As for the NDA coalition, Nitish Kumar, the current BJP-allied chief minister of Bihar and the other Indian leader lauded for guiding his province to impressive economic growth, has made clear his distaste for Mr Modi. During the 2010 Bihar assembly elections, Mr Kumar made it clear that he did not want Mr Modi entering his state.
Mr Modi's biggest challenge, however, is outside his party. A Modi candidacy would likely see concerted opposition from Muslims and liberal secular Indians. The BJP faced a similar bloc vote in the late 1990s, but overcame it by having a strong communal campaign centred on the destruction of the Babri Masjid. This time around, there is no stirring issue that will move the Hindu right.
Despite being the darling of the burgeoning Indian middle class, Mr Modi has a long way to go to bring the BJP back to power.

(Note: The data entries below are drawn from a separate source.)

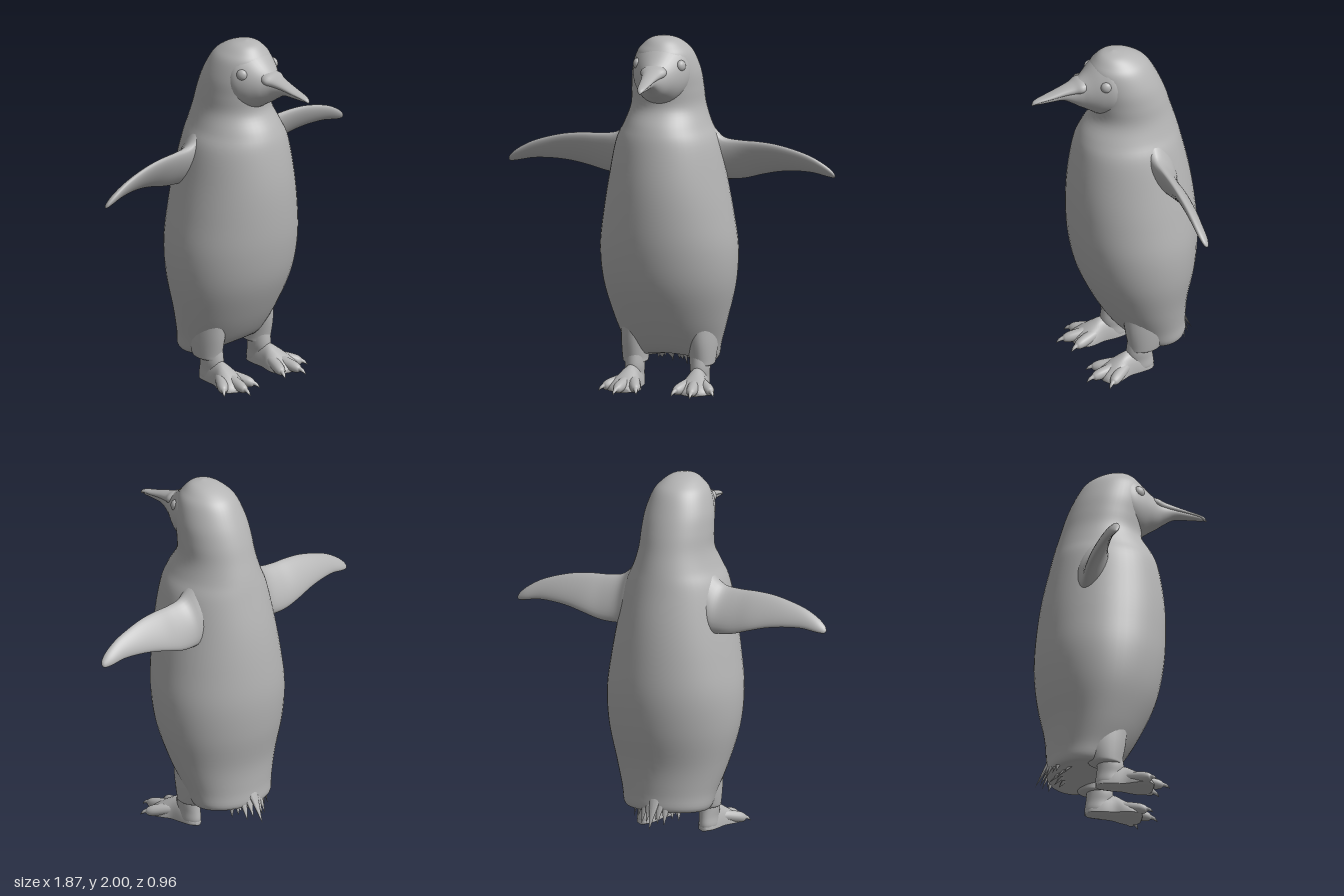
import * as THREE from 'three';

const grey = new THREE.MeshStandardMaterial({ color: 0xb4b4b4 });
grey.name = 'plain grey';

// Smoothly interpolate the columns of a short key table.
function sample(keys, u) {
  const f = u * (keys.length - 1), i = Math.min(Math.floor(f), keys.length - 2), t = f - i;
  const k = (j) => keys[Math.max(0, Math.min(keys.length - 1, j))];
  return keys[0].map((_, c) => {
    const a = k(i - 1)[c], b = k(i)[c], d = k(i + 1)[c], e = k(i + 2)[c];
    return b + 0.5 * t * (d - a + t * (2 * a - 5 * b + 4 * d - e + t * (3 * (b - d) + e - a)));
  });
}

// Closed, smooth skin over rings; point(row, angle) gives [x, y, z].
function loft(name, keys, point, steps = 24, sides = 28) {
  const pos = [], idx = [];
  for (let i = 0; i <= steps; i++) {
    const row = sample(keys, i / steps);
    for (let j = 0; j < sides; j++) pos.push(...point(row, (j / sides) * Math.PI * 2));
  }
  for (let i = 0; i < steps; i++) for (let j = 0; j < sides; j++) {
    const a = i * sides + j, b = i * sides + (j + 1) % sides;
    idx.push(a, b, b + sides, a, b + sides, a + sides);
  }
  for (const ring of [0, steps]) {
    const c = [0, 0, 0], id = pos.length / 3;
    for (let j = 0; j < sides; j++) for (let k = 0; k < 3; k++) c[k] += pos[(ring * sides + j) * 3 + k] / sides;
    pos.push(...c);
    for (let j = 0; j < sides; j++) {
      const a = ring * sides + j, b = ring * sides + (j + 1) % sides;
      if (ring) idx.push(a, b, id); else idx.push(b, a, id);
    }
  }
  // Turn the faces outward when the enclosed volume is negative
  let volume = 0;
  const p = (i) => new THREE.Vector3().fromArray(pos, i * 3);
  for (let i = 0; i < idx.length; i += 3) volume += p(idx[i]).dot(p(idx[i + 1]).cross(p(idx[i + 2])));
  if (volume < 0) idx.reverse();
  const g = new THREE.BufferGeometry();
  g.setAttribute('position', new THREE.Float32BufferAttribute(pos, 3));
  g.setIndex(idx);
  g.computeVertexNormals();
  const mesh = new THREE.Mesh(g, grey);
  mesh.name = name;
  return mesh;
}

// Body and head: y, half width, front z, back z, lift of the front hem
function body() {
  return loft('body', [
    [2.0, 0.004, 0.0, -0.008, 0], [1.985, 0.07, 0.06, -0.085, 0], [1.95, 0.118, 0.1, -0.16, 0],
    [1.9, 0.158, 0.13, -0.215, 0], [1.8, 0.19, 0.13, -0.27, 0], [1.7, 0.2, 0.12, -0.31, 0],
    [1.6, 0.207, 0.12, -0.34, 0], [1.5, 0.24, 0.18, -0.37, 0], [1.4, 0.285, 0.215, -0.395, 0],
    [1.2, 0.325, 0.245, -0.44, 0], [1.0, 0.36, 0.25, -0.468, 0], [0.8, 0.385, 0.235, -0.48, 0],
    [0.6, 0.372, 0.19, -0.462, 0], [0.4, 0.322, 0.1, -0.422, 0], [0.25, 0.275, 0.015, -0.412, 0.01],
    [0.16, 0.25, -0.04, -0.41, 0.05], [0.15, 0.2, -0.08, -0.36, 0.05], [0.18, 0.01, -0.2, -0.22, 0],
  ], ([y, w, zf, zb, lift], a) => [
    w * Math.sin(a), y + lift * Math.max(0, Math.cos(a)) ** 2,
    (zf + zb) / 2 + (zf - zb) / 2 * Math.cos(a),
  ], 85, 48);
}

// Lofts that run forward: z, half width, top y, bottom y
const forward = ([z, w, top, low], a) =>
  [w * Math.cos(a), (top + low) / 2 + (top - low) / 2 * Math.sin(a), z];

function head() {
  const g = new THREE.Group();
  g.name = 'face';
  g.add(loft('faceAndLowerBeak', [
    [-0.04, 0.16, 1.97, 1.62], [0.04, 0.162, 1.98, 1.62], [0.1, 0.138, 1.945, 1.63],
    [0.16, 0.1, 1.89, 1.667], [0.2, 0.072, 1.862, 1.69], [0.24, 0.052, 1.845, 1.718],
    [0.3, 0.036, 1.823, 1.752], [0.38, 0.027, 1.8, 1.757], [0.44, 0.018, 1.785, 1.757],
    [0.465, 0.006, 1.772, 1.758],
  ], forward, 45, 36));
  // Upper beak overlaps the lower one so its edge draws the mouth line
  g.add(loft('upperBeak', [
    [0.15, 0.06, 1.87, 1.79], [0.2, 0.074, 1.863, 1.787], [0.24, 0.056, 1.847, 1.785],
    [0.3, 0.042, 1.829, 1.783], [0.38, 0.032, 1.805, 1.776], [0.44, 0.023, 1.79, 1.768],
    [0.47, 0.013, 1.778, 1.757], [0.48, 0.002, 1.762, 1.754],
  ], forward, 30, 24));
  return g;
}

// Flipper: x, top edge y, z, bottom edge y, z, half thickness
function wing(side) {
  return loft('flipper', [
    [0.18, 1.55, -0.14, 1.2, -0.23, 0.09], [0.25, 1.465, -0.135, 1.17, -0.25, 0.075],
    [0.31, 1.415, -0.135, 1.165, -0.258, 0.052], [0.4, 1.403, -0.14, 1.173, -0.262, 0.038],
    [0.5, 1.4, -0.14, 1.2, -0.258, 0.033], [0.6, 1.39, -0.14, 1.223, -0.242, 0.029],
    [0.7, 1.367, -0.143, 1.234, -0.225, 0.026], [0.8, 1.333, -0.145, 1.234, -0.208, 0.023],
    [0.88, 1.288, -0.15, 1.22, -0.2, 0.02], [0.925, 1.25, -0.16, 1.214, -0.188, 0.012],
    [0.937, 1.228, -0.172, 1.222, -0.176, 0.003],
  ], ([x, yt, zt, yb, zb, th], a) => {
    const dy = (yt - yb) / 2, dz = (zt - zb) / 2, len = Math.hypot(dy, dz);
    const c = Math.cos(a), s = Math.sin(a) * th / len;
    return [side * x, (yt + yb) / 2 + dy * c - dz * s, (zt + zb) / 2 + dz * c + dy * s];
  }, 44, 28);
}

// Toe ending in a claw: fraction of length, radius, height
function toe(side, tipX, tipZ) {
  const x0 = 0.185, z0 = -0.03, len = Math.hypot(tipX - x0, tipZ - z0);
  const dx = (tipX - x0) / len, dz = (tipZ - z0) / len;
  return loft('toe', [
    [0, 0.03, 0.06], [0.3, 0.033, 0.055], [0.55, 0.033, 0.045], [0.72, 0.03, 0.038],
    [0.82, 0.022, 0.034], [0.86, 0.013, 0.034], [0.94, 0.009, 0.026], [1, 0.001, 0.01],
  ], ([f, r, y], a) => [
    side * (x0 + dx * f * len + dz * r * Math.cos(a)),
    Math.max(0.004, y + r * Math.sin(a)), z0 + dz * f * len - dx * r * Math.cos(a),
  ], 24, 16);
}

function leg(side) {
  const g = new THREE.Group();
  g.name = side > 0 ? 'leftLeg' : 'rightLeg';
  // Vertical lofts: y, x, z, x radius, z radius
  const upright = ([y, x, z, rx, rz], a) => [side * x + rx * Math.cos(a), y, z + rz * Math.sin(a)];
  g.add(loft('thigh', [
    [0.42, 0.18, -0.12, 0.09, 0.13], [0.28, 0.19, -0.13, 0.082, 0.13],
    [0.17, 0.192, -0.12, 0.072, 0.1], [0.142, 0.19, -0.11, 0.064, 0.085], [0.14, 0.19, -0.1, 0.03, 0.04],
  ], upright, 20));
  g.add(loft('ankle', [
    [0.2, 0.187, -0.09, 0.054, 0.07], [0.13, 0.187, -0.085, 0.055, 0.075],
    [0.08, 0.187, -0.09, 0.05, 0.075], [0.03, 0.187, -0.095, 0.05, 0.075], [0.004, 0.187, -0.095, 0.035, 0.055],
  ], upright, 16));
  // Webbed foot: z, centre x, half width, top y
  g.add(loft('foot', [
    [-0.168, 0.187, 0.015, 0.035], [-0.14, 0.187, 0.042, 0.08], [-0.08, 0.187, 0.054, 0.13],
    [-0.01, 0.19, 0.06, 0.135], [0.04, 0.195, 0.08, 0.112], [0.09, 0.2, 0.092, 0.082],
    [0.13, 0.202, 0.078, 0.055], [0.15, 0.203, 0.045, 0.032],
  ], ([z, x, w, top], a) => {
    const s = Math.sin(a);
    return [side * (x + w * Math.cos(a)), 0.012 + s * (s > 0 ? top - 0.012 : 0.008), z];
  }, 28, 24));
  for (const [x, z] of [[0.33, 0.15], [0.22, 0.243], [0.1, 0.2]]) g.add(toe(side, x, z));
  return g;
}

// Ragged tail feathers: flattened spikes from base to tip
function tail() {
  const g = new THREE.Group();
  g.name = 'tail';
  const feather = (x0, y0, z0, x1, y1, z1) => {
    const base = new THREE.Vector3(x0, y0, z0), d = new THREE.Vector3(x1, y1, z1).sub(base);
    const geo = new THREE.ConeGeometry(0.04, d.length(), 10, 1).scale(1, 1, 0.4);
    const m = new THREE.Mesh(geo, grey);
    m.name = 'tailFeather';
    m.position.copy(base).addScaledVector(d, 0.5);
    m.quaternion.setFromUnitVectors(new THREE.Vector3(0, 1, 0), d.normalize());
    g.add(m);
  };
  for (let i = -4; i <= 4; i++) {
    const k = Math.abs(i) / 4, odd = i % 2 ? 0.02 : 0;
    feather(i * 0.03, 0.25, -0.385 + 0.035 * k, i * 0.034, 0.06 + odd + 0.045 * k, -0.48 + 0.1 * k + odd * 0.5);
  }
  for (let i = -2; i <= 2; i++) {
    const k = Math.abs(i) / 2;
    feather(i * 0.045, 0.19, -0.31 + 0.03 * k, i * 0.05, 0.1 + 0.02 * k, -0.4 + 0.07 * k);
  }
  return g;
}

export function createModel() {
  const model = new THREE.Group();
  model.name = 'penguin';
  model.add(body(), head(), tail());
  for (const side of [1, -1]) {
    model.add(wing(side), leg(side));
    const eye = new THREE.Mesh(new THREE.SphereGeometry(1, 20, 14), grey);
    eye.name = 'eye';
    eye.scale.set(0.024, 0.032, 0.032);
    eye.position.set(side * 0.125, 1.85, 0.085);
    eye.rotation.y = -side * 0.4;
    model.add(eye);
  }
  return model;
}
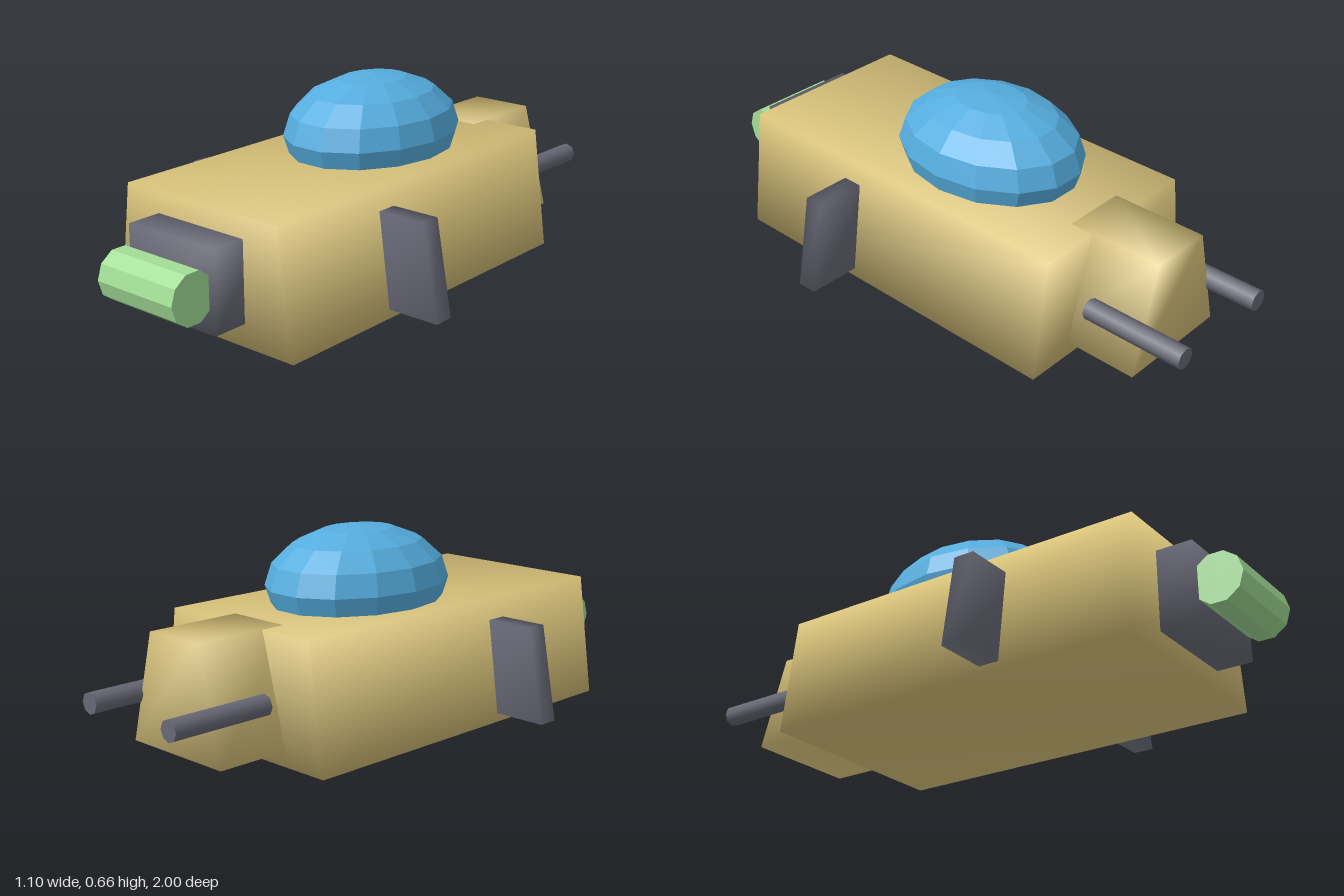
import * as THREE from 'three';
import { mergeVertices } from 'three/addons/utils/BufferGeometryUtils.js';

const mat = (name, color, flat = false) => {
  const m = new THREE.MeshStandardMaterial({ color, flatShading: flat });
  m.name = name;
  return m;
};

// Box whose bottom and top have their own x ranges, with softly shared corner normals
function taperedBox([b0, b1], [t0, t1], [y0, y1], [z0, z1]) {
  const g = new THREE.BoxGeometry(1, 1, 1);
  const p = g.attributes.position;
  for (let i = 0; i < p.count; i++) {
    const right = p.getX(i) > 0, top = p.getY(i) > 0;
    p.setXYZ(i, top ? (right ? t1 : t0) : (right ? b1 : b0), top ? y1 : y0, p.getZ(i) > 0 ? z1 : z0);
  }
  g.deleteAttribute('uv');
  g.deleteAttribute('normal');
  const merged = mergeVertices(g);
  merged.computeVertexNormals();
  return merged;
}

export function createModel() {
  const model = new THREE.Group();
  model.name = 'vehicle';
  const gold = mat('goldHull', 0xdac47b);
  const grey = mat('darkGrey', 0x686876);
  const greyFlat = grey;
  const blue = mat('blueGlass', 0x55addf, true);
  const green = mat('greenLight', 0xa2dd95, true);

  const add = (name, geometry, material) => {
    const mesh = new THREE.Mesh(geometry, material);
    mesh.name = name;
    model.add(mesh);
    return mesh;
  };

  // Hull and rear engine block
  add('hull', taperedBox([-0.37, 0.37], [-0.315, 0.315], [0, 0.41], [-0.58, 0.735]), gold);
  add('rearBlock', taperedBox([-0.205, 0.205], [-0.11, 0.11], [0.05, 0.411], [-0.83, -0.5]), gold);

  // Faceted canopy, sunk into the hull
  const canopy = add('canopy', new THREE.SphereGeometry(1, 14, 8), blue);
  canopy.scale.set(0.262, 0.19, 0.337);
  canopy.position.set(0, 0.47, -0.067);

  // Front housing with a ten-sided light bar
  add('frontHousing', taperedBox([-0.178, 0.178], [-0.178, 0.178], [0.075, 0.34], [0.65, 0.855]), grey);
  const bar = new THREE.CylinderGeometry(0.084, 0.084, 0.314, 10).rotateZ(Math.PI / 2);
  add('lightBar', bar, green).position.set(0, 0.206, 0.916);

  // Side fins and rear barrels
  for (const [side, s] of [['left', 1], ['right', -1]]) {
    const range = (a, b) => (s > 0 ? [a, b] : [-b, -a]);
    add(side + 'Fin', taperedBox(range(0.25, 0.55), range(0.25, 0.493), [0.028, 0.34], [0.222, 0.292]), grey);
    const barrel = new THREE.CylinderGeometry(0.035, 0.035, 0.355, 8).rotateX(Math.PI / 2);
    add(side + 'Barrel', barrel, greyFlat).position.set(s * 0.19, 0.207, -0.8225);
  }
  return model;
}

Moreover, when the BJP previously tried to win an election on the backs of the middle class in 2002 it was a dismal failure. Mr Modi seems to have noted that and adjusted his approach, which increases his threat to Congress, but leaves his success far from guaranteed.
This, however, might be a saving grace for India's strategic partners across the globe. While the BJP was celebrating the Congressional Research Service report, they ignored the US State Department's annual report on religious freedom, which ranks Gujarat among the worst states in India in terms of respecting religious freedoms and human rights.
The BJP also conveniently forgot that Mr Modi was denied a US visa due to American laws barring foreign government officials who may be complicit in violations against religious freedom.
According to off-the-record reports, US officials have indicated they would not prevent Mr Modi, if elected prime minister, from entering their country. Given the recent strategic partnership between the US and India, the last thing either side wants is a big fuss over a democratically elected leader of one of the world's emerging powers being blacklisted by the US. Maybe, then, it's a good thing for the world that Modi's candidacy is not a sure thing.
Talha Aquil is a financial services consultant and political risk analyst specialising in South Asia